Find the number of lines in these records where the word "loops" appears. Reply with that number and nothing more.
(PROVIDED MATERIAL)
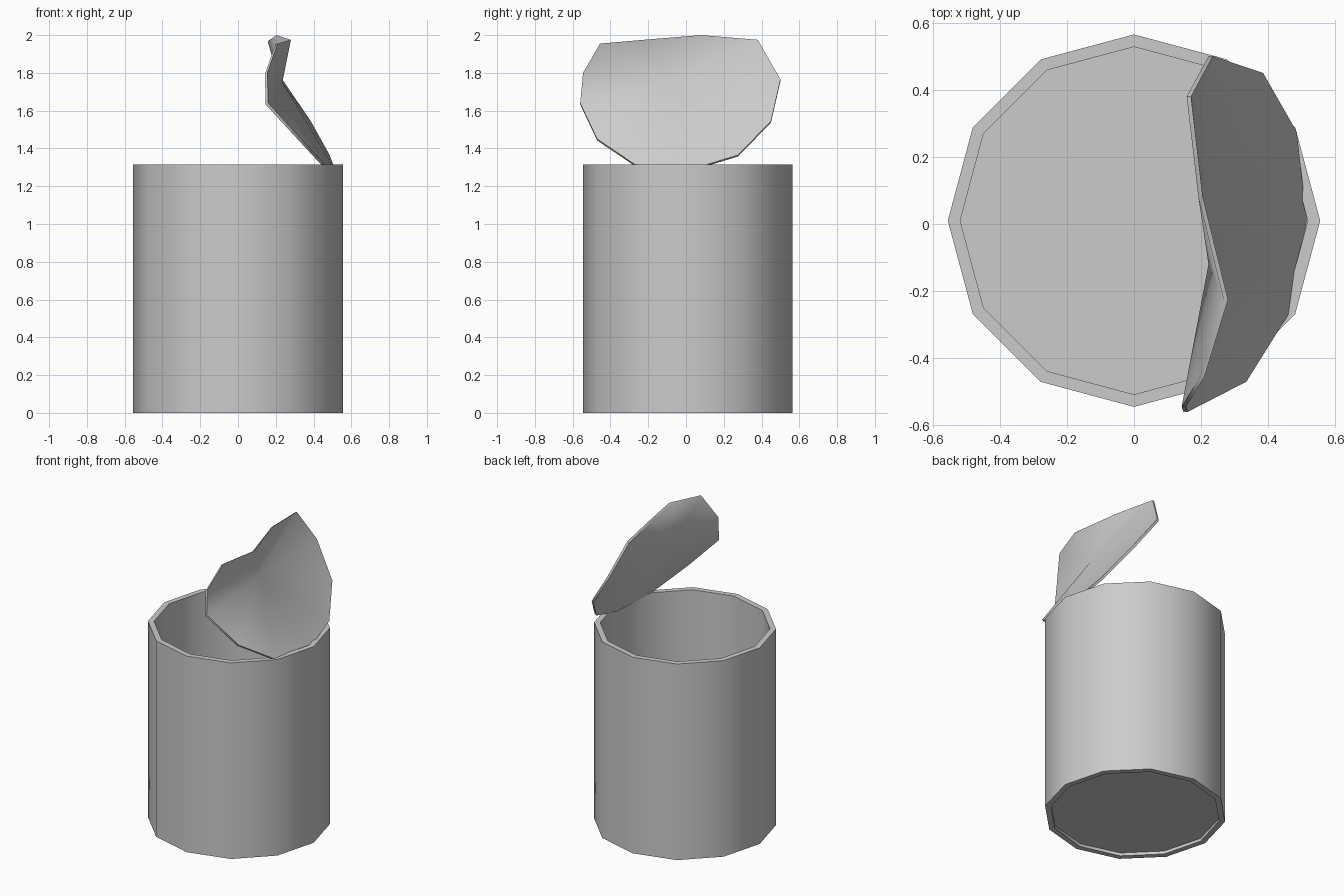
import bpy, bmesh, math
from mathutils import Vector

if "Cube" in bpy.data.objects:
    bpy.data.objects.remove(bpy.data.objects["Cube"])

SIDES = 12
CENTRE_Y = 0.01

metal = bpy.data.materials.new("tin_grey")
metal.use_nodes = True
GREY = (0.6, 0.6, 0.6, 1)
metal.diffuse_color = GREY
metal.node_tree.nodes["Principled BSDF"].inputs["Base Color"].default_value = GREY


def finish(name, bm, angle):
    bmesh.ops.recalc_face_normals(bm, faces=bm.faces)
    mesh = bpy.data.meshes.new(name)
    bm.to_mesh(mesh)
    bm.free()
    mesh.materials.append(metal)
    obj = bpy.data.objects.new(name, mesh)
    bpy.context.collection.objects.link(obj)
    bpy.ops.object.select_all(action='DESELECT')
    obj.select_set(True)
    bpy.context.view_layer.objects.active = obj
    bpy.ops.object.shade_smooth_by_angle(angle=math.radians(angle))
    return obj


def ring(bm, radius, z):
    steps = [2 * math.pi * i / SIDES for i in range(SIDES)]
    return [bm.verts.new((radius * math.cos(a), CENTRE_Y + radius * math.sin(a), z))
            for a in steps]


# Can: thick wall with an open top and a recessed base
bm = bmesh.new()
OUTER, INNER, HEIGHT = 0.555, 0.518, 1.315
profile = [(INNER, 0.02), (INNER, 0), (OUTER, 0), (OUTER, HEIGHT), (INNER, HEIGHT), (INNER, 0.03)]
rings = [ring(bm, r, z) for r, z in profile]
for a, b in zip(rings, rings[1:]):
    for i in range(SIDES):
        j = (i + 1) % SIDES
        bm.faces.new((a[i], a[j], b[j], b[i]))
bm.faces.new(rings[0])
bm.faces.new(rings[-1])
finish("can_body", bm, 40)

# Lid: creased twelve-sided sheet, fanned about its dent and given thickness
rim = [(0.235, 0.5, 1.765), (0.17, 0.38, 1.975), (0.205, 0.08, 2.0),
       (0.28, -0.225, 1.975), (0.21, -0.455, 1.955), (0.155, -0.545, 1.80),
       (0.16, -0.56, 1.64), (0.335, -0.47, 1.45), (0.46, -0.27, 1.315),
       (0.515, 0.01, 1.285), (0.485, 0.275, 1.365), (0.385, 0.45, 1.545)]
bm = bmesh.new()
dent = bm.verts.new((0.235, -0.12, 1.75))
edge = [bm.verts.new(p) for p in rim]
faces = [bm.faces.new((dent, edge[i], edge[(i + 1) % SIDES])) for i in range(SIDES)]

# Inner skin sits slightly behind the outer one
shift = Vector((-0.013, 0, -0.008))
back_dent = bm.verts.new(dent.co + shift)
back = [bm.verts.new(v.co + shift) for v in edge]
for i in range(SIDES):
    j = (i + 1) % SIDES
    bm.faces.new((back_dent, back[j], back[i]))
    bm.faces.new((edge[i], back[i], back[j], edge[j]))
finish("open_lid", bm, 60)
(End PROVIDED MATERIAL)
(PROVIDED MATERIAL)
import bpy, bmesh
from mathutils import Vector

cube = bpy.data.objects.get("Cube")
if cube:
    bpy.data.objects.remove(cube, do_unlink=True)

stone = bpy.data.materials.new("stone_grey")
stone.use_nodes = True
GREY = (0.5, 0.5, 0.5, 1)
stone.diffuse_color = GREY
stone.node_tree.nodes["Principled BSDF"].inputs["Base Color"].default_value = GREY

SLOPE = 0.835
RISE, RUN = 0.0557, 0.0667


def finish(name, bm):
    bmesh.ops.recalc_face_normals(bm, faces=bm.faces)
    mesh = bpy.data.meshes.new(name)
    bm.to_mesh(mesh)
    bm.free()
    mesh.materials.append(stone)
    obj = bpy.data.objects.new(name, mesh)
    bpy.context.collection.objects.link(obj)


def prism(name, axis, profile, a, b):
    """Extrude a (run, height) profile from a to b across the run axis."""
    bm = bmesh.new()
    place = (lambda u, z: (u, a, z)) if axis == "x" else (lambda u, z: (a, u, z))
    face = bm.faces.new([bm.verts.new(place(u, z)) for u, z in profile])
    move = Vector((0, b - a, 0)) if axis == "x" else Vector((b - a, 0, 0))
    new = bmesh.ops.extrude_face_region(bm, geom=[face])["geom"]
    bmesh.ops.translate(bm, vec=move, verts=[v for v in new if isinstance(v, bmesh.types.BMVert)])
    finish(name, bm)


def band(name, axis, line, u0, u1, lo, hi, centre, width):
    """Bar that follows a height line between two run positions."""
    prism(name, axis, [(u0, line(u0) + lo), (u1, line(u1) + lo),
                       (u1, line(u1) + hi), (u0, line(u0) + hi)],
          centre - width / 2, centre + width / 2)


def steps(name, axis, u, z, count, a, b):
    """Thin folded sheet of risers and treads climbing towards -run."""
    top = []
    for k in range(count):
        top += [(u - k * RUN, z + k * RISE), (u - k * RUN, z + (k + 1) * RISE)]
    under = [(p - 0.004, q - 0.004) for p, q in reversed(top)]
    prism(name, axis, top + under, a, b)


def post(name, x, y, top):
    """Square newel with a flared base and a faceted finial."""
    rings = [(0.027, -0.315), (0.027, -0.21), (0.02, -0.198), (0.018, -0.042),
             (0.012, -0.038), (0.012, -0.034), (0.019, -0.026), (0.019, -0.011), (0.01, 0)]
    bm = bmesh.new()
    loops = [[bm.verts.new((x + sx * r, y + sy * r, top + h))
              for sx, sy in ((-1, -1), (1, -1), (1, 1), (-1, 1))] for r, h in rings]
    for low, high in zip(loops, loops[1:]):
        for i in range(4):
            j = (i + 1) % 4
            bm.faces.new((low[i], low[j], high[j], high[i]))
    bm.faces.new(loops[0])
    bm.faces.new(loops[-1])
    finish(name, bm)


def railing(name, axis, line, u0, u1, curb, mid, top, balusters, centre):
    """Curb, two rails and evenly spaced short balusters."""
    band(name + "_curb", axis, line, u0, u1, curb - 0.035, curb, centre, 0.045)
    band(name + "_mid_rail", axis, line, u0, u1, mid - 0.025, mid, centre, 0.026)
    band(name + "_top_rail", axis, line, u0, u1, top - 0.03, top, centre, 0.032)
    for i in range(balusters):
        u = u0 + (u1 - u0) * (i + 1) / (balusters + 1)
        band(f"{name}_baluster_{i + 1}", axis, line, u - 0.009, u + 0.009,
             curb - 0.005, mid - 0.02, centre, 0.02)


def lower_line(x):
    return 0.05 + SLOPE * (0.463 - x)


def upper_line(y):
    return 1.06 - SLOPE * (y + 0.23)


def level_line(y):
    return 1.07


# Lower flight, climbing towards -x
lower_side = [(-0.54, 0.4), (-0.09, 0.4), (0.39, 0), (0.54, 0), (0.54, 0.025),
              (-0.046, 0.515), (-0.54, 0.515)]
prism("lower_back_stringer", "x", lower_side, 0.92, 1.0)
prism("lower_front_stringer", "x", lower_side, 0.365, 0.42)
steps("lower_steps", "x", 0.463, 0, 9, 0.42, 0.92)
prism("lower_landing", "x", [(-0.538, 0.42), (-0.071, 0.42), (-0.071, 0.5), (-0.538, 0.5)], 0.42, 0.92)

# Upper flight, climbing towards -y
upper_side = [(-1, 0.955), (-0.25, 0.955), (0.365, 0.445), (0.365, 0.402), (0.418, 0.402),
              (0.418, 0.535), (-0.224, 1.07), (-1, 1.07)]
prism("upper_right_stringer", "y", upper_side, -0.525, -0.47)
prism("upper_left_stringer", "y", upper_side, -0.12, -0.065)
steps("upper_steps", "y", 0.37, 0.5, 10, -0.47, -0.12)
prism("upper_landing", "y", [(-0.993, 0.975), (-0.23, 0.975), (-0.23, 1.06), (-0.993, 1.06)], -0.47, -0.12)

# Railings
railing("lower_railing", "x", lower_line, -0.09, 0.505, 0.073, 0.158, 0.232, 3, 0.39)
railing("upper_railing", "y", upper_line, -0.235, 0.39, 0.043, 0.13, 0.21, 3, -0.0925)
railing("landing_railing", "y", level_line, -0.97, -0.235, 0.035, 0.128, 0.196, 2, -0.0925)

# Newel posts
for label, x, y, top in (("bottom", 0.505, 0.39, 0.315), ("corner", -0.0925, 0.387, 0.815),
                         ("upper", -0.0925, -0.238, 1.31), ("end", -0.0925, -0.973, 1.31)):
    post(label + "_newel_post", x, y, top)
(End PROVIDED MATERIAL)
* _SOLUTION TO THE PROBLEM_
4